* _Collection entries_
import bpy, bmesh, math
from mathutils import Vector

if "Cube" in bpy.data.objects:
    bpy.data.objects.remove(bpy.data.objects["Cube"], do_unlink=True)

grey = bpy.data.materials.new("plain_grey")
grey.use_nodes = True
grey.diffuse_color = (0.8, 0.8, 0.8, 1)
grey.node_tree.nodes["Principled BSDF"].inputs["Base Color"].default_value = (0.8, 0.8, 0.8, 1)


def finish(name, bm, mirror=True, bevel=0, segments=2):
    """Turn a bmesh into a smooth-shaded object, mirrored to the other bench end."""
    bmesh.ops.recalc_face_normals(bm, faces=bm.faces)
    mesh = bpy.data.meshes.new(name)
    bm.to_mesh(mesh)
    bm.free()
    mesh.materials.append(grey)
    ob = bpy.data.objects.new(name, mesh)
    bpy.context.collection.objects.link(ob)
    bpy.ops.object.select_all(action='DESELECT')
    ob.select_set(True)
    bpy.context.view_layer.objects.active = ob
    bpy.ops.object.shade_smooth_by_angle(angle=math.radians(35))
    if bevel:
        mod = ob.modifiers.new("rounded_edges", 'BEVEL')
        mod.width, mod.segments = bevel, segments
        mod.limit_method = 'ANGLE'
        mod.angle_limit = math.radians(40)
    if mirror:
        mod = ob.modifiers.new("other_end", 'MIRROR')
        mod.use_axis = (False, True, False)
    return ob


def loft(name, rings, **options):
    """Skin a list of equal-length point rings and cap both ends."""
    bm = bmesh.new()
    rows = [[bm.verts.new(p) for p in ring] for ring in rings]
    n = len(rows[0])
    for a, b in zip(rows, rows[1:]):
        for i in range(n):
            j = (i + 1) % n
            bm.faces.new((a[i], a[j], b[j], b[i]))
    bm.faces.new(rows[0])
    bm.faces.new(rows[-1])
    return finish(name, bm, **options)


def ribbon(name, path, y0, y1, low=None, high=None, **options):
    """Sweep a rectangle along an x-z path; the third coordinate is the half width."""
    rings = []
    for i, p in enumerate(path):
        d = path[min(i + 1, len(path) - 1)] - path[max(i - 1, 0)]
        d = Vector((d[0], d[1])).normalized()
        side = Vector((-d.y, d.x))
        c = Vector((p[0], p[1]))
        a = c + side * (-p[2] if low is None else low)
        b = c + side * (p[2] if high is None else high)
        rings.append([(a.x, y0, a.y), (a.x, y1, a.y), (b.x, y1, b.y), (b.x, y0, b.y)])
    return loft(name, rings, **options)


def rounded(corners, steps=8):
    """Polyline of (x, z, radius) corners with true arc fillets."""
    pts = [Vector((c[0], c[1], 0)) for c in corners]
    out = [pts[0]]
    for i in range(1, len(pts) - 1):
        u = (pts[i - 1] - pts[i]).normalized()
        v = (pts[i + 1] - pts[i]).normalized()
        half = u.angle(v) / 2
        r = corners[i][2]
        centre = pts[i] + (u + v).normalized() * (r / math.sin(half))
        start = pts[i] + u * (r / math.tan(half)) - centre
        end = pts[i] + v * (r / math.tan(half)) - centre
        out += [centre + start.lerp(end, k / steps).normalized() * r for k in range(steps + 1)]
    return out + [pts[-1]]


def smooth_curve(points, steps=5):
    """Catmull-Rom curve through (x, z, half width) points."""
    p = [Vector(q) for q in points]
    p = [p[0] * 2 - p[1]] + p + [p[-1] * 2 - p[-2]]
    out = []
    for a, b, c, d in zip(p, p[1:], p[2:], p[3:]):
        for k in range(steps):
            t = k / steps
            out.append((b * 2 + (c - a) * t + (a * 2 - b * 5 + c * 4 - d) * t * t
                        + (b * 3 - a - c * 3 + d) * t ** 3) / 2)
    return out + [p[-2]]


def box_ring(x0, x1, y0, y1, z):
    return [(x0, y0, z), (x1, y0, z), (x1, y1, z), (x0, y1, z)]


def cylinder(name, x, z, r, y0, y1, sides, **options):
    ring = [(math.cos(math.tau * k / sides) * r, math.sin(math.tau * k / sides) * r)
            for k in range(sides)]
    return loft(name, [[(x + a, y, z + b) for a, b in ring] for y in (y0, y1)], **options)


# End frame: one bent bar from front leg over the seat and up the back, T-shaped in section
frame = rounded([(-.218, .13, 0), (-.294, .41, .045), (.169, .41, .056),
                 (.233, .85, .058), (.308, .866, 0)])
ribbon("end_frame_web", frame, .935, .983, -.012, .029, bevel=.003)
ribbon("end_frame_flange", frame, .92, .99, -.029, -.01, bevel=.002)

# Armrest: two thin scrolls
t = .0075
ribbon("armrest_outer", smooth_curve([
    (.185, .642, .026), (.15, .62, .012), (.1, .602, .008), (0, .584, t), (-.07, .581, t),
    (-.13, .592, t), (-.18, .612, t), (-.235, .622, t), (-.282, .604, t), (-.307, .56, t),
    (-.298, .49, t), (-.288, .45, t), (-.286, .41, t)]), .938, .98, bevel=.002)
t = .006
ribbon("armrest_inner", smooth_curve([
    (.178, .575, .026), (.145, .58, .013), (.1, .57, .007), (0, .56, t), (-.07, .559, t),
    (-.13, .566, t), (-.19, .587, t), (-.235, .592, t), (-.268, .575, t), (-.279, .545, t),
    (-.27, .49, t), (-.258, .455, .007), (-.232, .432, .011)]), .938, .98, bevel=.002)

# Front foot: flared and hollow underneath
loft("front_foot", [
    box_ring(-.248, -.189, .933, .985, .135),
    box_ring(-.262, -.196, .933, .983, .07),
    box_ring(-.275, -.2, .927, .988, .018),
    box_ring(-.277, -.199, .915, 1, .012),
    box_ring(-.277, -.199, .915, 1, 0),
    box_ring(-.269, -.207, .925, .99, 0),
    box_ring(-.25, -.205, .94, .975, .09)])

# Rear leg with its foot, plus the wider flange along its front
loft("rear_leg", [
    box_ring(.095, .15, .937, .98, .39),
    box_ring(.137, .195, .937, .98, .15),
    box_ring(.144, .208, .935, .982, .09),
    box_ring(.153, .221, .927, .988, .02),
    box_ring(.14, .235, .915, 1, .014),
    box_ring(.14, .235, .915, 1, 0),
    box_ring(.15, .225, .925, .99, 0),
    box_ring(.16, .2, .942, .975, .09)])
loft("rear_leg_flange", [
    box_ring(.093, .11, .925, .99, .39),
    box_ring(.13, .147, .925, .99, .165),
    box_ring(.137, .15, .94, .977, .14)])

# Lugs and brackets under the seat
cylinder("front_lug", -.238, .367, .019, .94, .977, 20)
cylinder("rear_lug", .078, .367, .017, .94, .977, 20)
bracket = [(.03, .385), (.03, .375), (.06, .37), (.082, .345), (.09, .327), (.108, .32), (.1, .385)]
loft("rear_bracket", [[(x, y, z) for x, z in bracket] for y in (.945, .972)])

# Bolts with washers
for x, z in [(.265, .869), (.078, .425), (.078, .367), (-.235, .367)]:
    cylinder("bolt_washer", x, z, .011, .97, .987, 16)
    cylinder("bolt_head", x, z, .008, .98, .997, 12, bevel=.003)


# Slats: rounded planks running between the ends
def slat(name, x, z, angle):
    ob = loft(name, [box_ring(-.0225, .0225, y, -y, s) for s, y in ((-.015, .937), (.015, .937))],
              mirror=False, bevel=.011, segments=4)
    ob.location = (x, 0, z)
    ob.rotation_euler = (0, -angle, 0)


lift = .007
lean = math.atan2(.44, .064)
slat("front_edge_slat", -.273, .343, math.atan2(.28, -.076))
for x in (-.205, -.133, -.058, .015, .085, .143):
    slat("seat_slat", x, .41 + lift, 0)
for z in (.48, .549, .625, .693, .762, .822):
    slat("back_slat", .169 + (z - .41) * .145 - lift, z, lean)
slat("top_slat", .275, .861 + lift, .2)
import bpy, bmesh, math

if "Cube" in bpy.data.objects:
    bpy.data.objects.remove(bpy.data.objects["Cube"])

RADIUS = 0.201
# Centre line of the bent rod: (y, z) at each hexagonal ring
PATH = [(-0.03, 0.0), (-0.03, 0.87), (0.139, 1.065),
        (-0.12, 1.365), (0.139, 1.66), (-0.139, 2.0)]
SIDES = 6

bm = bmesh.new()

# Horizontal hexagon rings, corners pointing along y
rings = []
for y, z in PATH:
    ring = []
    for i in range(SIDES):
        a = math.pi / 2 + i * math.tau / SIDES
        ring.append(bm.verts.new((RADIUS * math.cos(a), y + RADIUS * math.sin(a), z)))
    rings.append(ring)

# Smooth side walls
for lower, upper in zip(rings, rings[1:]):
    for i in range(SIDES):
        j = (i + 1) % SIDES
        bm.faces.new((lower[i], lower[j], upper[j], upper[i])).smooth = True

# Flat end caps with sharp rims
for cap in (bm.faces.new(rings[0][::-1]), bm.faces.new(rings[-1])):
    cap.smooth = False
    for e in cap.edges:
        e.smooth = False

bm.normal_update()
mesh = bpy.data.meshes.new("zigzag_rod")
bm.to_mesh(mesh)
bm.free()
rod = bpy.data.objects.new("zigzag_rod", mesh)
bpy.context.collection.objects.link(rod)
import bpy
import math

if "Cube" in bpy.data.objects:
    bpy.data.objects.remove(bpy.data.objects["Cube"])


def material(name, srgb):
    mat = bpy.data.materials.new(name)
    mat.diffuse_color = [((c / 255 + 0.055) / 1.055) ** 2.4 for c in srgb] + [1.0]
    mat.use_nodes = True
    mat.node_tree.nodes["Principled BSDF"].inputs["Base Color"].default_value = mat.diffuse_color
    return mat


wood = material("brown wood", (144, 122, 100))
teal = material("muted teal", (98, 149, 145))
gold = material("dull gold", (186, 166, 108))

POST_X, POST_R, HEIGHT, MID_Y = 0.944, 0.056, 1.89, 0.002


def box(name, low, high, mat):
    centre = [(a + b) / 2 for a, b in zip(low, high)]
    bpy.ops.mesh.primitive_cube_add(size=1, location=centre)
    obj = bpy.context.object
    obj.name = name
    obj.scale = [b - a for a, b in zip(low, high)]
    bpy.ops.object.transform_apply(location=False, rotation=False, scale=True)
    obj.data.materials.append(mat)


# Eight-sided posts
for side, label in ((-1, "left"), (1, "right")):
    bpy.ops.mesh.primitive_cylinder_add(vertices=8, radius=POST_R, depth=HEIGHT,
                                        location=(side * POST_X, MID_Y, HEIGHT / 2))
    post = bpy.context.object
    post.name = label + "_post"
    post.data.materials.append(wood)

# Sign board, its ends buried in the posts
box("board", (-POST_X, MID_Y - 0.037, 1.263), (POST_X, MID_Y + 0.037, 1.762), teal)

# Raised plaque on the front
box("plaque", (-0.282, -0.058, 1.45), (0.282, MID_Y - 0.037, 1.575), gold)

* _TASK TO COMPLETE_
From the records above, retype only the lines starting at the line that contains "mod.use_axis = (False, True, False)" and ending at the line that contains "b = c + side", both included.

* _RESPONSE FOR THIS EXERCISE_
        mod.use_axis = (False, True, False)
    return ob


def loft(name, rings, **options):
    """Skin a list of equal-length point rings and cap both ends."""
    bm = bmesh.new()
    rows = [[bm.verts.new(p) for p in ring] for ring in rings]
    n = len(rows[0])
    for a, b in zip(rows, rows[1:]):
        for i in range(n):
            j = (i + 1) % n
            bm.faces.new((a[i], a[j], b[j], b[i]))
    bm.faces.new(rows[0])
    bm.faces.new(rows[-1])
    return finish(name, bm, **options)


def ribbon(name, path, y0, y1, low=None, high=None, **options):
    """Sweep a rectangle along an x-z path; the third coordinate is the half width."""
    rings = []
    for i, p in enumerate(path):
        d = path[min(i + 1, len(path) - 1)] - path[max(i - 1, 0)]
        d = Vector((d[0], d[1])).normalized()
        side = Vector((-d.y, d.x))
        c = Vector((p[0], p[1]))
        a = c + side * (-p[2] if low is None else low)
        b = c + side * (p[2] if high is None else high)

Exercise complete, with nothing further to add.